  8. CHAPTER 5 Atlantic Crossings
    (pp. 109-129)

    From the start, the telephone story was an international one. Even as Alexander Graham Bell prepared his American patent application, he had begun moves to protect and exploit his invention abroad. This task involved more than just submitting foreign patent applications. Bell and his backers scrambled to form partnerships with distant investors and to strike agreements with foreign governments, all while promoting Bell’s inventive claim and reputation abroad. Not all the challenges were local in nature. The Bell interests soon found themselves locked in competition with other American inventors, particularly Thomas Edison, in securing foreign patents and establishing overseas companies....

  9. CHAPTER 6 Patent the Earth
    (pp. 130-161)

    In 1913 the Royal Society awarded its Hughes Medal to Alexander Graham Bell, “on the ground of his share in the invention of the Telephone and more especially the construction of the Telephone Receiver.”¹ According to a contemporary observer, this relegation of Bell from sole inventor to ensemble player reflected a generally lower appreciation of his role in Britain than in the United States.² Such national disregard may seem surprising. It was natural for Germany to claim the original invention for Philipp Reis and for Italians to hail their own Innocenzo Manzetti, but the Scots-born Bell remained Britain’s one serious...

  10. CHAPTER 7 Patents, Firms, and Systems
    (pp. 162-184)

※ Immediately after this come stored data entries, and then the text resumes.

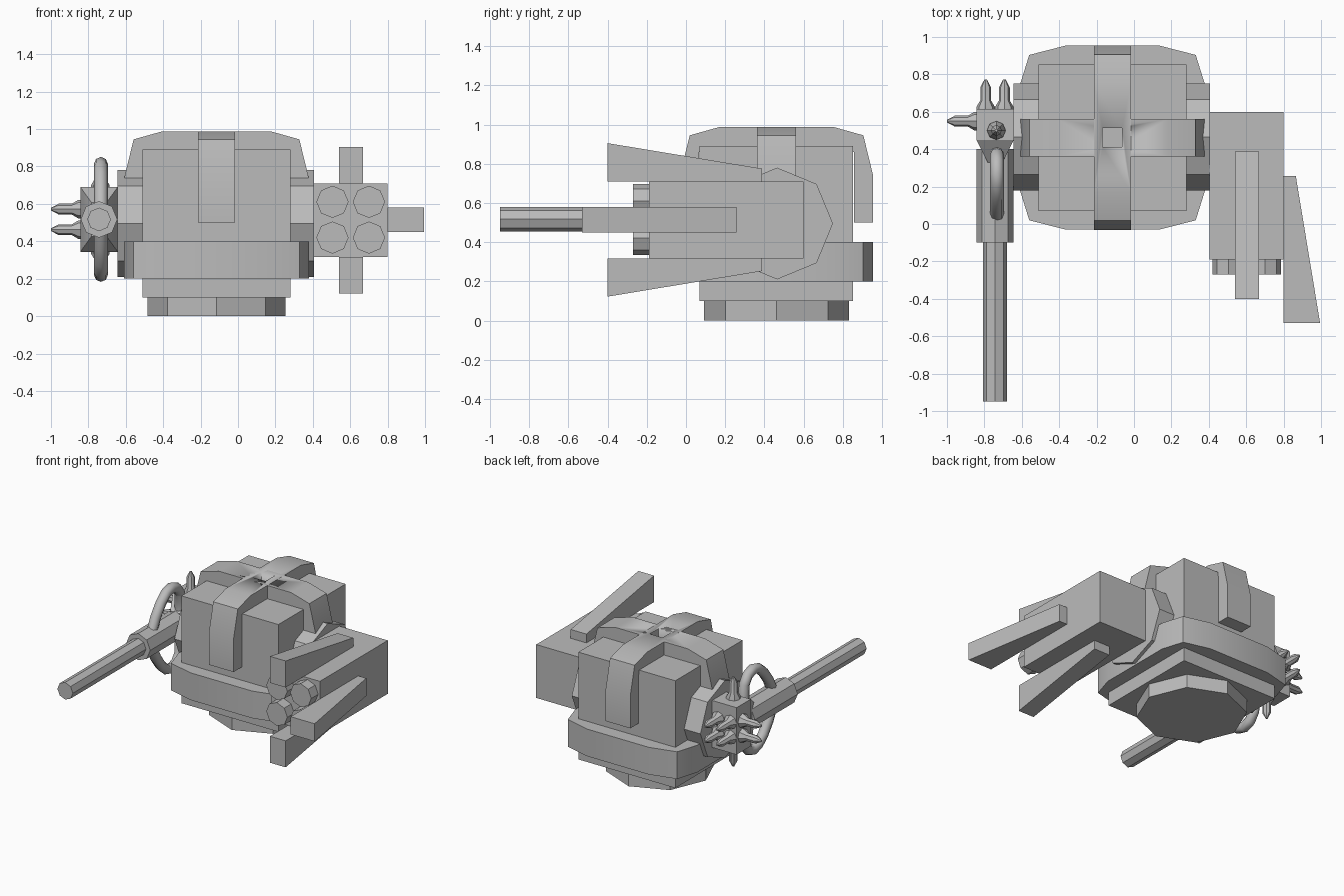
import bpy, bmesh, math
from mathutils import Vector

cube = bpy.data.objects.get("Cube")
if cube:
    bpy.data.objects.remove(cube, do_unlink=True)

gray = bpy.data.materials.new("plain gray")
gray.use_nodes = True
gray.diffuse_color = (0.5, 0.5, 0.5, 1)
gray.node_tree.nodes["Principled BSDF"].inputs["Base Color"].default_value = (0.5, 0.5, 0.5, 1)

CX, CY = -0.115, 0.462      # body axis
GX, GZ = -0.743, 0.517      # gun axis


def finish(name, bm):
    bmesh.ops.recalc_face_normals(bm, faces=bm.faces)
    mesh = bpy.data.meshes.new(name)
    bm.to_mesh(mesh)
    bm.free()
    obj = bpy.data.objects.new(name, mesh)
    bpy.context.collection.objects.link(obj)
    mesh.materials.append(gray)
    bpy.ops.object.select_all(action='DESELECT')
    obj.select_set(True)
    bpy.context.view_layer.objects.active = obj
    bpy.ops.object.shade_smooth_by_angle(angle=math.radians(30))
    return obj


def bridge(bm, a, b):
    for i in range(len(a)):
        j = (i + 1) % len(a)
        bm.faces.new((a[i], a[j], b[j], b[i]))


def prism(name, axis, points, lo, hi):
    """Extrude a flat profile along an axis."""
    place = {'x': lambda p, t: (t, p[0], p[1]),
             'y': lambda p, t: (p[0], t, p[1]),
             'z': lambda p, t: (p[0], p[1], t)}[axis]
    bm = bmesh.new()
    a, b = ([bm.verts.new(place(p, t)) for p in points] for t in (lo, hi))
    bm.faces.new(a)
    bm.faces.new(b)
    bridge(bm, a, b)
    return finish(name, bm)


def box(name, x, y, z):
    return prism(name, 'z', [(x[0], y[0]), (x[1], y[0]), (x[1], y[1]), (x[0], y[1])], *z)


def lathe(name, origin, direction, rings, sides=8):
    """Stack (distance, radius) rings along a direction."""
    bm = bmesh.new()
    turn = Vector(direction).to_track_quat('Z', 'Y')
    loops = []
    for d, r in rings:
        angles = [math.tau * i / sides for i in range(sides)]
        loops.append([bm.verts.new(Vector(origin) + turn @ Vector((r * math.cos(a), r * math.sin(a), d)))
                      for a in angles])
    for a, b in zip(loops, loops[1:]):
        bridge(bm, a, b)
    bm.faces.new(loops[0])
    bm.faces.new(loops[-1])
    return finish(name, bm)


def mirrored(half, centre):
    """Complete a profile by reflecting its first coordinate."""
    return half + [(2 * centre - u, v) for u, v in reversed(half)]


# Body, base and waist ring
box("body", (-0.51, 0.28), (0.07, 0.853), (0.1, 0.89))
lathe("base", (CX, CY, 0), (0, 0, 1), [(0, 0.37), (0.1, 0.37)])
ring = [(0.38, 0.18), (0.33, 0.02), (0.135, -0.03)]
ring = [(x, 2 * CY - y) for x, y in reversed(ring)] + ring
prism("waist_ring", 'z', mirrored(ring, CX), 0.2, 0.4)

# Crossed straps with a square socket in the middle
def strap(name, axis, centre, bottom, lo, hi):
    half = [(0.395, bottom), (0.493, bottom), (0.493, 0.74), (0.443, 0.945), (0.293, 0.987)]
    inner = [(-0.395, 0.86), (0.395, 0.86)]
    half = [(centre + u, v) for u, v in half]
    return prism(name, axis, mirrored(half, centre) + [(centre + u, v) for u, v in inner], lo, hi)


socket = box("socket_cutter", (-0.168, -0.064), (0.412, 0.514), (0.892, 1.1))
socket.hide_render = True
socket.hide_viewport = True
for part in (strap("long_strap", 'x', CY, 0.5, -0.215, -0.015),
             strap("cross_strap", 'y', CX, 0.735, 0.362, 0.562)):
    cut = part.modifiers.new("socket", 'BOOLEAN')
    cut.operation = 'DIFFERENCE'
    cut.object = socket

# Shoulder discs
for name, x0, x1 in (("left_shoulder", 0.25, 0.405), ("right_shoulder", -0.643, -0.48)):
    lathe(name, (x0, 0.465, 0.495), (1, 0, 0), [(0, 0.285), (x1 - x0, 0.285)])

# Launcher pod, tubes and tapered fins
box("launcher_pod", (0.405, 0.8), (-0.19, 0.6), (0.317, 0.71))
for x in (0.505, 0.7):
    for z in (0.42, 0.611):
        lathe("launch_tube", (x, -0.27, z), (0, 1, 0), [(0, 0.086), (0.1, 0.086)])
fin = [(-0.4, 0.0), (-0.4, 0.195), (0.387, 0.065), (0.387, 0.0)]
prism("upper_fin", 'x', [(y, 0.71 + h) for y, h in fin], 0.54, 0.668)
prism("lower_fin", 'x', [(y, 0.317 - h) for y, h in fin], 0.54, 0.668)
prism("side_fin", 'z', [(0.8 + h, y - 0.13) for y, h in fin], 0.45, 0.58)

# Gun barrel, sleeve and breech
lathe("barrel", (GX, -0.95, GZ), (0, 1, 0), [(0, 0.063), (0.9, 0.063)])
lathe("barrel_sleeve", (GX, -0.1, GZ), (0, 1, 0), [(0, 0.098), (0.5, 0.098)])
bm = bmesh.new()
loops = []
for y, w, h in ((0.33, 0.04, 0.09), (0.45, 0.1, 0.173), (0.615, 0.1, 0.173)):
    loops.append([bm.verts.new((GX + sx * w, y, GZ + sz * h))
                  for sx, sz in ((-1, -1), (1, -1), (1, 1), (-1, 1))])
for a, b in zip(loops, loops[1:]):
    bridge(bm, a, b)
bm.faces.new(loops[0])
bm.faces.new(loops[-1])
finish("breech", bm)

# Spikes on the breech
spike = [(-0.02, 0.05), (0.01, 0.05), (0.045, 0.029), (0.115, 0.029), (0.157, 0.007)]
for z in (GZ - 0.055, GZ + 0.055):
    lathe("side_spike", (-0.843, 0.55, z), (-1, 0, 0), spike)
    for x in (GX - 0.05, GX + 0.05):
        lathe("back_spike", (x, 0.615, z), (0, 1, 0), spike)
for s in (-1, 1):
    lathe("upright_spike", (GX + 0.007, 0.5, GZ + s * 0.173), (0, 0, s), spike)

# Curved hoses above and below the sleeve
hose = [(0.04, 0.05), (0.09, 0.15), (0.15, 0.23), (0.21, 0.28), (0.27, 0.297),
        (0.33, 0.275), (0.37, 0.22), (0.375, 0.1)]
for name, s in (("upper_hose", 1), ("lower_hose", -1)):
    curve = bpy.data.curves.new(name, 'CURVE')
    curve.dimensions = '3D'
    curve.bevel_depth = 0.037
    curve.bevel_resolution = 2
    curve.use_fill_caps = True
    path = curve.splines.new('POLY')
    path.points.add(len(hose) - 1)
    for point, (y, h) in zip(path.points, hose):
        point.co = (GX + 0.01, y, GZ + s * h, 1)
    curve.materials.append(gray)
    bpy.context.collection.objects.link(bpy.data.objects.new(name, curve))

    Standing before the justices of the U.S. Supreme Court in 1887, Bell counsel James J. Storrow recounted the words of a beaten opponent. “It seemed to him,” Storrow recalled, “that this whole telephone system was like a pyramid balanced on its apex; that this vast system all over the world to-day was based on this one little imperfect machine in the Bell patent.”¹ In the heat of the nineteenth century’s biggest patent trial, with competitors poised to rush in should the Bell claim fall, the image of a great monopoly teetering on the narrow foundation of Bell’s rights seemed highly...

  11. CHAPTER 8 Patents and the Networked Nation
    (pp. 185-204)

    The beginning of the 1890s saw the Bell telephone monopoly preparing for the end of its basic patents. Alexander Graham Bell’s seventeen-year American grants would expire in March 1893 and January 1894. These dates were moments of truth for the telephone companies. Governments and corporations alike would now find out whether the monopoly model created by the patents was sustainable or appropriate for the industry once legal protections were gone.

    On the eve of the Bell patents’ expiration, America’s telephone companies presided over roughly a quarter of a million telephones.¹ The record of growth to that date was mixed. Between...

  12. Conclusion
    (pp. 205-212)

    On November 23, 1936, Washington, D.C., hosted another patent centennial, this one marking the hundredth year of the U.S. Patent Office. Like the 1891 gala in honor of the first patent law, this event attracted cabinet officials, inventors, and lawyers from around the country. Once again, speakers lauded the leading inventions of the day and celebrated a patent system that had “served as a model for the world and made possible unified, coordinated progress toward happier living for all peoples.”¹ Novelties on display included a rayon-clad “Maid of Science” modeling a synthetic silk purse made from the gelatine of sows’...

  13. Notes
    (pp. 215-260)
  14. Acknowledgments
    (pp. 261-262)
  15. Index
    (pp. 263-272)